How to DJ Mix – Track mix Transition – Song Structure, Phrases, Bars

The basics of entering into the phrase

You cannot optionally enter on the beat of the second track. You have to point yourself on the first beat of the metrical unit, called a phrase.
A phrase is a conventional term and determines most often 8, 16 or 32 beats.  Here is some music part to listen for you. With the beep we marked exemplary phrase beginnings which are good spots to bring the second track in. In this songs, it’s convenient to define a phrase every 8 beats:

Generally you can say that the smallest, inviolable metrical unit is a bar, but metrical distribution can be different in different songs. However most dance music genres (house, techno, euro dance) are very simple in the metrical aspect. In practice the bar is defined by 4 beats. The inviolable limit is two beat bar. Why absolutely inviolable? 90% of club songs has an accent on every second beat (in the form of clap, mostly). So, entering the second beat, starting from a second beat we would give a quite annoying “clap after clap” on every beat.

Let’s hear an example for this music mix done wrong:

Admittedly the beat enters the beat properly, but it sounds wrong. If we continued to mix like this, things could get really awful.

Here is an example of a proper entering into the smallest metrical unit:

Planning the best place for the cross fade

Of course, the reason why producers, remixers are giving us the extended versions is to make use of it, to allow us to gradually blend two songs track after track. The diagram below shows this in simplification.
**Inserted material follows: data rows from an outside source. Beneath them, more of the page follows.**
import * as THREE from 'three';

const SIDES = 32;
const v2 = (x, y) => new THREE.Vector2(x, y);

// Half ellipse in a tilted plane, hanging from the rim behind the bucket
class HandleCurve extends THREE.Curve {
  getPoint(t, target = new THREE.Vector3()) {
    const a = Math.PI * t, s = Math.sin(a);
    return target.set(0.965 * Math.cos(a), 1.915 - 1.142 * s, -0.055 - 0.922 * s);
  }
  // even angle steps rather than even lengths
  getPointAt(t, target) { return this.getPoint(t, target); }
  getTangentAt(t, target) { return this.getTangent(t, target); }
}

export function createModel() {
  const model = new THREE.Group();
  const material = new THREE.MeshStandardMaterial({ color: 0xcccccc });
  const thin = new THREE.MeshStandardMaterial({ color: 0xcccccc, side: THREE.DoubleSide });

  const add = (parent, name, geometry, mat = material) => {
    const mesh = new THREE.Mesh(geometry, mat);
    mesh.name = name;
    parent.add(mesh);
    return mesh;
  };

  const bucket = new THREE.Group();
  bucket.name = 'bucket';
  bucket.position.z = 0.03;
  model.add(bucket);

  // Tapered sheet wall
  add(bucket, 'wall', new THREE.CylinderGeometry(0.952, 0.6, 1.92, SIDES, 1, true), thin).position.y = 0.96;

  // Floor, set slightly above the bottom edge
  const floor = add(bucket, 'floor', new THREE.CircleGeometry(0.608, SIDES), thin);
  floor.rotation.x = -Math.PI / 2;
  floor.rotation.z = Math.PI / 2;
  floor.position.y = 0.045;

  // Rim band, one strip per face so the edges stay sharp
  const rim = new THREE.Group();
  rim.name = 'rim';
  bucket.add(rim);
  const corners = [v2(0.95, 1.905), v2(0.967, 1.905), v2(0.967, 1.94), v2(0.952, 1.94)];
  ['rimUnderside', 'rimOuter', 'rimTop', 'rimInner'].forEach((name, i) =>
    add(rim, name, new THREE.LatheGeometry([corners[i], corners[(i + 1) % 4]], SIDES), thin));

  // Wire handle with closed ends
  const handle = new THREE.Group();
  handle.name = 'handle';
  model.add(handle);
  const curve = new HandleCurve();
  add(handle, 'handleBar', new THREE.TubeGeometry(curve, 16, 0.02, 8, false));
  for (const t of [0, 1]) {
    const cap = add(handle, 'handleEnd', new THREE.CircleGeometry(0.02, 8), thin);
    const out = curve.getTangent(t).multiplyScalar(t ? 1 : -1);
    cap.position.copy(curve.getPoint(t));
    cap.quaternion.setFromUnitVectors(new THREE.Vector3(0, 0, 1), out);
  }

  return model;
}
Let’s assume that black lines are the gradually entering tracks of a song such as beat, base line, treble and finally vocal and melodic line.

Song Mixing scheme
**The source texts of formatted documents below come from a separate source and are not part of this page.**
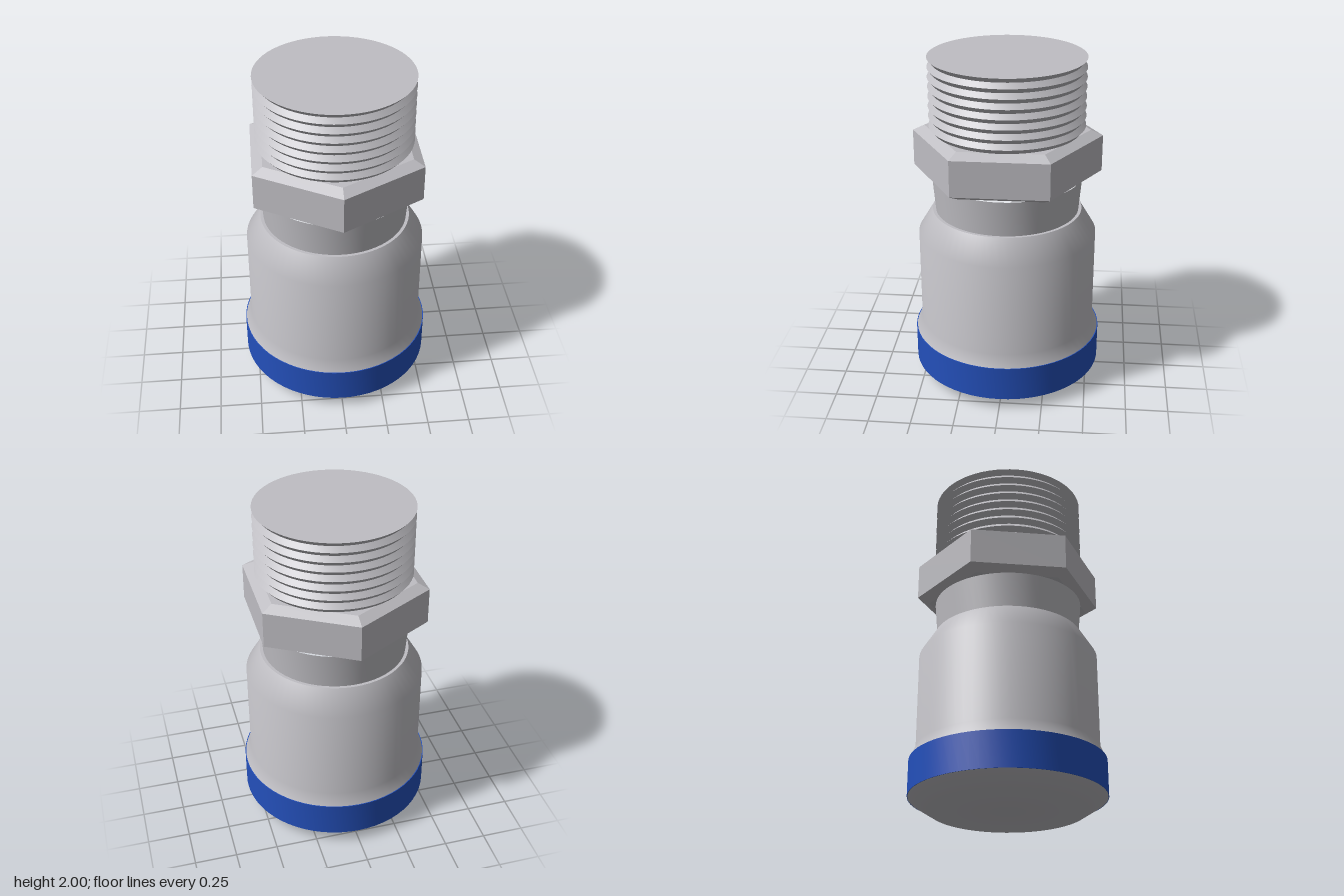
import * as THREE from 'three';
import { toCreasedNormals } from 'three/addons/utils/BufferGeometryUtils.js';

const steel = new THREE.MeshStandardMaterial({ color: 0xbfbec3 });
steel.name = 'steel grey';
const blue = new THREE.MeshStandardMaterial({ color: 0x2450bb });
blue.name = 'band blue';

// Turns a profile of [radius, y] points, listed from bottom to top
function turned(name, profile, material, segments = 64, crease = 0.7) {
  const points = profile.map(([r, y]) => new THREE.Vector2(r, y));
  const geometry = toCreasedNormals(new THREE.LatheGeometry(points, segments), crease);
  const mesh = new THREE.Mesh(geometry, material);
  mesh.name = name;
  return mesh;
}

export function createModel() {
  const group = new THREE.Group();
  group.name = 'pipeFitting';

  // Bevelled base
  group.add(turned('base', [[0, 0], [0.45, 0], [0.567, 0.075]], steel));

  // Coloured band around the socket
  group.add(turned('band', [[0.555, 0.075], [0.57, 0.075], [0.57, 0.285], [0.555, 0.285]], blue));

  // Socket body with flared foot and sloping shoulder
  group.add(turned('body', [
    [0.565, 0.285], [0.532, 0.36], [0.532, 0.93], [0.445, 1.075], [0.42, 1.075],
  ], steel));

  // Slightly flared neck
  group.add(turned('neck', [[0.426, 1.07], [0.445, 1.29]], steel));

  // Chamfered hexagonal nut
  group.add(turned('hexNut', [
    [0, 1.29], [0.485, 1.29], [0.555, 1.325], [0.555, 1.54], [0.485, 1.572], [0, 1.572],
  ], steel, 6, 0.1));

  // Thread ridges, ending with a crest at the flat top
  const pitch = 0.0571, ridges = 8, thread = [];
  for (let i = ridges - 1; i >= 0; i--) {
    const y = 2 - i * pitch;
    thread.push([0.431, y - pitch / 2], [0.456, y]);
  }
  thread.push([0, 2]);
  group.add(turned('thread', thread, steel));

  return group;
}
We rarely play a track that we completely don’t know or playing for the first time. Usually we know -for example – that the track entering is long, develops for about 1,5 minutes or that there is quite a big hole in the middle of it, which is the part of a song where we’ve got only the base beat and some treble etc.)  Such information will help us plan (more or less) where to enter. If you have the possibility to prepare to the ideal set, then you can write on the piece of paper for example: “I enter with the track at +/- 1min 40sec. before the end of a main one).

What is the best point for mixing? (Main cross fade point)

The best spots for the cross fade, for a main theme are of course the places in the first track where the main leading theme is going off and in the very moment, the second theme is going in. Knowing this points we can estimate how long before we’ve got to bring the second track in, so that it’s lead theme (i.e.: vocal) goes in right when in the first track, such theme is going off. So much for boring theory – let’s advance to the example of such music mixing.
Having the going off track by Freeform Five – “No More Conversation “, we’ll mix in widely known ATB – “The Summer (radio edit):

The excerpt above illustrates a rule described earlier about themes exchanging in the mix. Of course it’s a much generalized rule, because the tune construction is often more complicated. What it boils down to is this: it’s really nice when in one song the first track is entering, and the second track is going off at the same time. If we consider that tracks of the songs are coming in and out by phrases, then we’ve got the main reason why it’s worth to enter “phrase in phrase” – we have much bigger chance, that entering track and fading out track will nicely exchange each other in one point. And what if they won’t? It will be a little worse. Here’s an example of mixing the same songs. It’s a try to enter before and after the main theme is going off.

Both attempts aren’t too good. They enter into a beat correctly and they even theoretically enter into the phrase right. What’s not working is that in a first attempt both main themes from two songs are overlapping, which is clearly not right and the audience doesn’t know to which it should dance to.  The second attempt is a “fail” 😉 – the DJ has slept a little and was a little late. In practice, the second option is always better than the first, because you should rather serve the people the dry fading out beat, than two main themes fighting with each other.